→ **REQUIRED ACTION**
Everything in the records except the pictures needs to be printed again exactly.

---

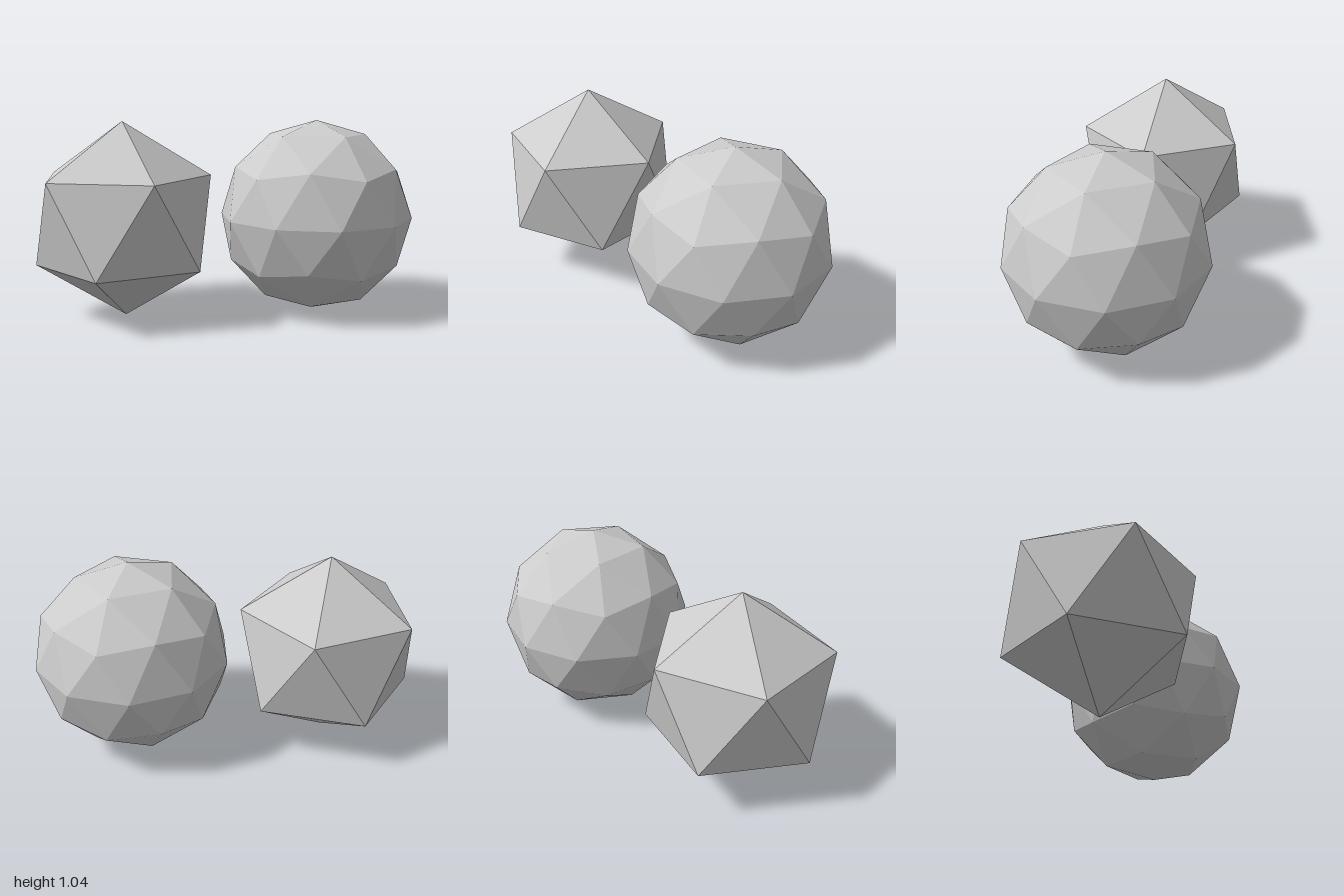
import * as THREE from 'three';

const RADIUS = 0.52;
// Tilt that puts one icosahedron corner at the top and a ring corner towards +x
const TILT = -Math.atan(2 / (1 + Math.sqrt(5)));

export function createModel() {
  const group = new THREE.Group();
  group.name = 'polyhedra';

  const grey = new THREE.MeshStandardMaterial({ color: 0xcccccc, flatShading: true });
  grey.name = 'light grey';

  // Both solids stand on a corner; the second is subdivided once
  const addSolid = (name, detail, x) => {
    const geometry = new THREE.IcosahedronGeometry(RADIUS, detail);
    geometry.rotateZ(TILT);
    const mesh = new THREE.Mesh(geometry, grey);
    mesh.name = name;
    mesh.position.set(x, RADIUS, 0);
    group.add(mesh);
  };

  addSolid('icosahedron', 0, -0.535);
  addSolid('geodesicSphere', 1, 0.505);

  return group;
}
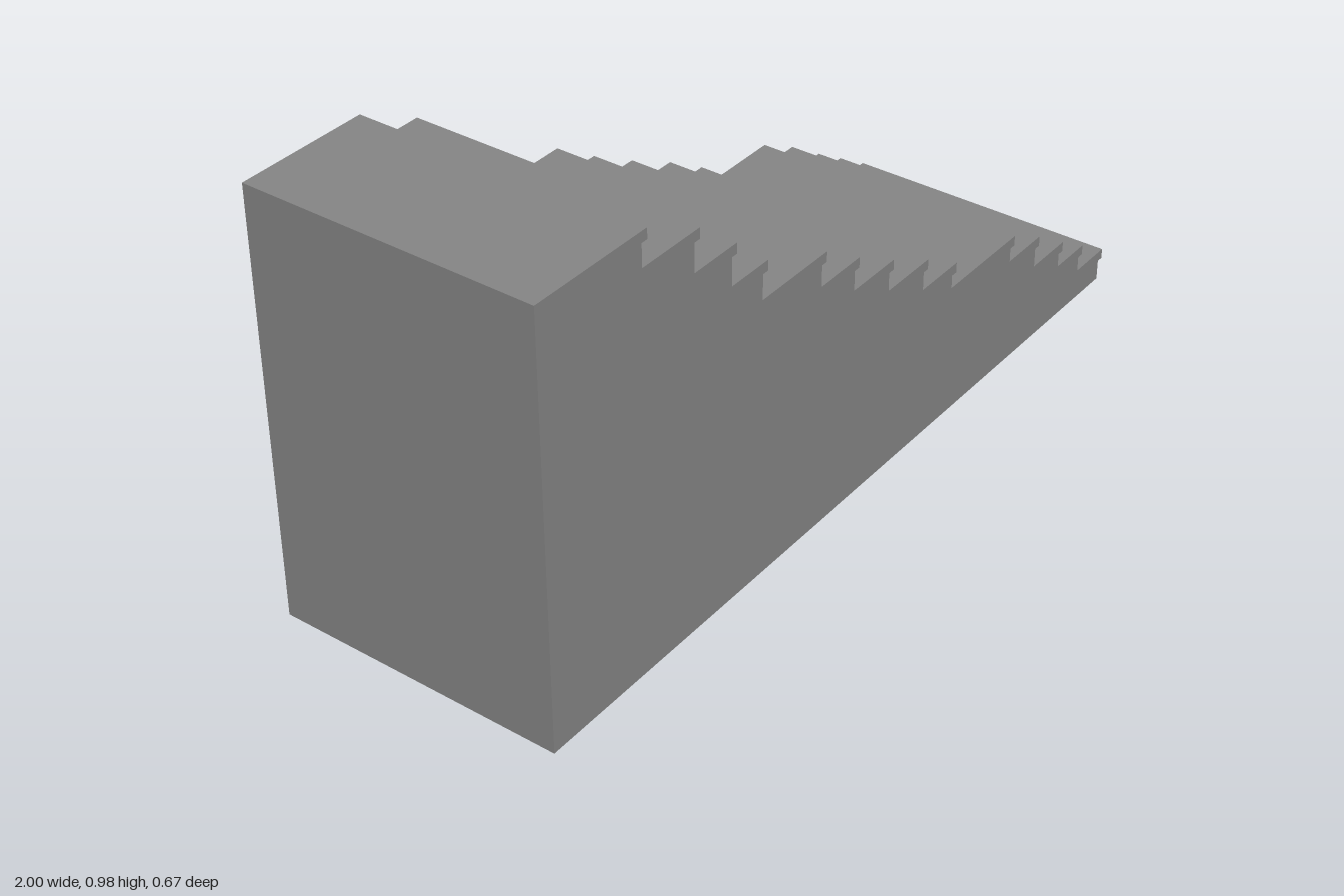
import * as THREE from 'three';

const HALF_WIDTH = 0.333; // half the stair width, along z
const LIP = 0.024;        // thickness of each tread nosing
const OVERHANG = 0.016;   // how far the nosing projects past the riser

// Each step, bottom to top: [nosing x, tread height]
const STEPS = [
  [1.0, 0.072], [0.902, 0.132], [0.807, 0.189], [0.697, 0.259], [0.586, 0.316],
  [0.346, 0.371], [0.232, 0.438], [0.1, 0.505], [-0.026, 0.575], [-0.143, 0.648],
  [-0.338, 0.729], [-0.435, 0.816], [-0.547, 0.904], [-0.697, 0.979],
];

export function createModel() {
  const group = new THREE.Group();
  group.name = 'staircase';

  // Side profile: base, then riser, underside of nosing, nosing face and tread per step
  const profile = new THREE.Shape();
  profile.moveTo(-1, 0);
  let floor = 0;
  for (const [x, y] of STEPS) {
    profile.lineTo(x - OVERHANG, floor);
    profile.lineTo(x - OVERHANG, y - LIP);
    profile.lineTo(x, y - LIP);
    profile.lineTo(x, y);
    floor = y;
  }
  profile.lineTo(-1, floor);
  profile.closePath();

  const geometry = new THREE.ExtrudeGeometry(profile, { depth: HALF_WIDTH * 2, bevelEnabled: false });
  geometry.translate(0, 0, -HALF_WIDTH);

  const stairs = new THREE.Mesh(
    geometry,
    new THREE.MeshStandardMaterial({ color: 0x878787, flatShading: true }),
  );
  stairs.name = 'solidStairs';
  group.add(stairs);
  return group;
}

---

→ **REPLY**
import * as THREE from 'three';

const RADIUS = 0.52;
// Tilt that puts one icosahedron corner at the top and a ring corner towards +x
const TILT = -Math.atan(2 / (1 + Math.sqrt(5)));

export function createModel() {
  const group = new THREE.Group();
  group.name = 'polyhedra';

  const grey = new THREE.MeshStandardMaterial({ color: 0xcccccc, flatShading: true });
  grey.name = 'light grey';

  // Both solids stand on a corner; the second is subdivided once
  const addSolid = (name, detail, x) => {
    const geometry = new THREE.IcosahedronGeometry(RADIUS, detail);
    geometry.rotateZ(TILT);
    const mesh = new THREE.Mesh(geometry, grey);
    mesh.name = name;
    mesh.position.set(x, RADIUS, 0);
    group.add(mesh);
  };

  addSolid('icosahedron', 0, -0.535);
  addSolid('geodesicSphere', 1, 0.505);

  return group;
}
import * as THREE from 'three';

const HALF_WIDTH = 0.333; // half the stair width, along z
const LIP = 0.024;        // thickness of each tread nosing
const OVERHANG = 0.016;   // how far the nosing projects past the riser

// Each step, bottom to top: [nosing x, tread height]
const STEPS = [
  [1.0, 0.072], [0.902, 0.132], [0.807, 0.189], [0.697, 0.259], [0.586, 0.316],
  [0.346, 0.371], [0.232, 0.438], [0.1, 0.505], [-0.026, 0.575], [-0.143, 0.648],
  [-0.338, 0.729], [-0.435, 0.816], [-0.547, 0.904], [-0.697, 0.979],
];

export function createModel() {
  const group = new THREE.Group();
  group.name = 'staircase';

  // Side profile: base, then riser, underside of nosing, nosing face and tread per step
  const profile = new THREE.Shape();
  profile.moveTo(-1, 0);
  let floor = 0;
  for (const [x, y] of STEPS) {
    profile.lineTo(x - OVERHANG, floor);
    profile.lineTo(x - OVERHANG, y - LIP);
    profile.lineTo(x, y - LIP);
    profile.lineTo(x, y);
    floor = y;
  }
  profile.lineTo(-1, floor);
  profile.closePath();

  const geometry = new THREE.ExtrudeGeometry(profile, { depth: HALF_WIDTH * 2, bevelEnabled: false });
  geometry.translate(0, 0, -HALF_WIDTH);

  const stairs = new THREE.Mesh(
    geometry,
    new THREE.MeshStandardMaterial({ color: 0x878787, flatShading: true }),
  );
  stairs.name = 'solidStairs';
  group.add(stairs);
  return group;
}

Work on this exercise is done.